Source material:
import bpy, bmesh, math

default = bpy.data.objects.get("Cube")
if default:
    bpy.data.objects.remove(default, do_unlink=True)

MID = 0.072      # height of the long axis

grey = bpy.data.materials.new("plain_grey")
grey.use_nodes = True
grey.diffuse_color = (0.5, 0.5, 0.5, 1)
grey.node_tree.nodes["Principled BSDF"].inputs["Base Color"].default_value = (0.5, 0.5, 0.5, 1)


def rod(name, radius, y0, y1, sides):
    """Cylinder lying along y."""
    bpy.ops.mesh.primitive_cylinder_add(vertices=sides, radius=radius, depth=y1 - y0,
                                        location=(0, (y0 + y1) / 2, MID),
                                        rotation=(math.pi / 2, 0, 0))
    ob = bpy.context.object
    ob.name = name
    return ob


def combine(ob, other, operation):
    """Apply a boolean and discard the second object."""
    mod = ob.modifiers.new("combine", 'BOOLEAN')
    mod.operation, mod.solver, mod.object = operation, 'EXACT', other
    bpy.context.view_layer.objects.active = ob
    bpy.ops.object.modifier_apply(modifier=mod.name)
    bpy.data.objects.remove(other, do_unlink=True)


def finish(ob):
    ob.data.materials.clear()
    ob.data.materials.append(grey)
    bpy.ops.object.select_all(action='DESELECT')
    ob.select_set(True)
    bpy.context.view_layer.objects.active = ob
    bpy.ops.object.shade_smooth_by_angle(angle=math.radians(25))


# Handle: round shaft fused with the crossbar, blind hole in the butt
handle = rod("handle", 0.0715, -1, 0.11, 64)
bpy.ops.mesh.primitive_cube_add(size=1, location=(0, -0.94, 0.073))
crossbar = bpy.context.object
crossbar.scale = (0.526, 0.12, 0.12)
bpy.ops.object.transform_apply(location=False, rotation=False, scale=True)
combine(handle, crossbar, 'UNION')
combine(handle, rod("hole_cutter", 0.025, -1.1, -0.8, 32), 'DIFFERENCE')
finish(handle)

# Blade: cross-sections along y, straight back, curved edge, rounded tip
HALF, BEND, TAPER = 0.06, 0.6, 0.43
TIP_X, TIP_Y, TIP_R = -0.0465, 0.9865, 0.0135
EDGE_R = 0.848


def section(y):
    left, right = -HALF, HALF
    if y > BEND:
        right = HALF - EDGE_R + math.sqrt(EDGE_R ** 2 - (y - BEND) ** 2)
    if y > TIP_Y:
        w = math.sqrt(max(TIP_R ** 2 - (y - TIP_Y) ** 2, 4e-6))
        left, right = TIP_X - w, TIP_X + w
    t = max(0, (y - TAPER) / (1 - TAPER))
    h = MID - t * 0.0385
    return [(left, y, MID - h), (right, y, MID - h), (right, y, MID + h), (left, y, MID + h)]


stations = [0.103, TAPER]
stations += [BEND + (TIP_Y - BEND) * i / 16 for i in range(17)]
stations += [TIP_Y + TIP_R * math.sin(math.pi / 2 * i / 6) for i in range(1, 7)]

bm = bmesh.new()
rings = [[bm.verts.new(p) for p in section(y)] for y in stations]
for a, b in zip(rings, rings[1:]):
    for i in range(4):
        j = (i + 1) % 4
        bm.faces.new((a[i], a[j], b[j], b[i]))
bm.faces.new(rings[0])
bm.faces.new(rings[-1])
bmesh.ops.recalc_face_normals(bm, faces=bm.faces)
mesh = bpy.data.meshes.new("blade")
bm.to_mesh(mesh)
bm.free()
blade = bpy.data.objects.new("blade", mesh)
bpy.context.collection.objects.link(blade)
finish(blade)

Task objective: Every line above that holds the string "return" should be copied out.

Exercise result:
    return ob
    return [(left, y, MID - h), (right, y, MID - h), (right, y, MID + h), (left, y, MID + h)]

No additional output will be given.